-- WHAT THE TASK REQUIRES --
Search the entries for the word "objects" and report each line that has it.

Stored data
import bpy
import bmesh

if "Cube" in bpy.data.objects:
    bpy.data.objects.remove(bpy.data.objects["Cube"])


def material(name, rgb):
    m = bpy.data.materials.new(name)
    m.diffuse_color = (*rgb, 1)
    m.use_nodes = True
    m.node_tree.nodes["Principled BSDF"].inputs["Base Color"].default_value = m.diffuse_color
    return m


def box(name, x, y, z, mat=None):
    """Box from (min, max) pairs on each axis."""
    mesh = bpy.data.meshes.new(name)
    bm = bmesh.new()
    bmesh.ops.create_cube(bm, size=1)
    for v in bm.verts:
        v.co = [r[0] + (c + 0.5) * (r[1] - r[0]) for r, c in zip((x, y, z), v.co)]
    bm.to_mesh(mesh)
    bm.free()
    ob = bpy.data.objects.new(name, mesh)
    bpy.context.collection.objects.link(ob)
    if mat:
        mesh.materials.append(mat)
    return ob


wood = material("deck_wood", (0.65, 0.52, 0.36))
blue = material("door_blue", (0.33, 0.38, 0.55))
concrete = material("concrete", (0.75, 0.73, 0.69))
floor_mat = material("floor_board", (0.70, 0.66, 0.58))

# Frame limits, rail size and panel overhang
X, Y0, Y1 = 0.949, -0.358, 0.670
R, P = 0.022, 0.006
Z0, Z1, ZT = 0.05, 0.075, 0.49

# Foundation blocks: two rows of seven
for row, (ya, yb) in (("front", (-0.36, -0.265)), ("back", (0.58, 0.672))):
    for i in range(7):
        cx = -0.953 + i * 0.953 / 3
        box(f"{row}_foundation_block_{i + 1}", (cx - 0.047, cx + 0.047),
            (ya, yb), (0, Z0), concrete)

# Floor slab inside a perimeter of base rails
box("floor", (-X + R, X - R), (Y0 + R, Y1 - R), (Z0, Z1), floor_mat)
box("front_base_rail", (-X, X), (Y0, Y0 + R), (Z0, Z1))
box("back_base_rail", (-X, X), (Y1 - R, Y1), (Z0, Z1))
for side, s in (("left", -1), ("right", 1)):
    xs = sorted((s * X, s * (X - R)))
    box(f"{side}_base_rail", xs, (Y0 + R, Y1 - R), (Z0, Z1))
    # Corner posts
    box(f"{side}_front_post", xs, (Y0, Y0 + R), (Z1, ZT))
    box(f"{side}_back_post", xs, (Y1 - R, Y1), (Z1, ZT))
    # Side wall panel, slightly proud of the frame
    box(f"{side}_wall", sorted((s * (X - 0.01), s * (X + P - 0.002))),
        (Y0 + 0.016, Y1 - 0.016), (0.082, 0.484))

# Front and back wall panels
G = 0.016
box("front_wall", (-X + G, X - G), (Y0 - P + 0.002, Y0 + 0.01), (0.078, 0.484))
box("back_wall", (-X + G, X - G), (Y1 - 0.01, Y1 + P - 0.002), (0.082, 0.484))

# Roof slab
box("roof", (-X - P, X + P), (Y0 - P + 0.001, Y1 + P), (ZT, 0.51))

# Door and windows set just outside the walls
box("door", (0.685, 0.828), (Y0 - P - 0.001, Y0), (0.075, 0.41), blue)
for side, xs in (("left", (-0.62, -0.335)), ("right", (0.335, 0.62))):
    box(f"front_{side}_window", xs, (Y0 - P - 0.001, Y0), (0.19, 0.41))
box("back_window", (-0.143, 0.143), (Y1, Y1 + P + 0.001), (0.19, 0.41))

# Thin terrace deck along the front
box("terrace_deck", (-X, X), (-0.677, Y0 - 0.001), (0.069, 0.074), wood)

-- REPLY --
if "Cube" in bpy.data.objects:
    bpy.data.objects.remove(bpy.data.objects["Cube"])
    ob = bpy.data.objects.new(name, mesh)
    bpy.context.collection.objects.link(ob)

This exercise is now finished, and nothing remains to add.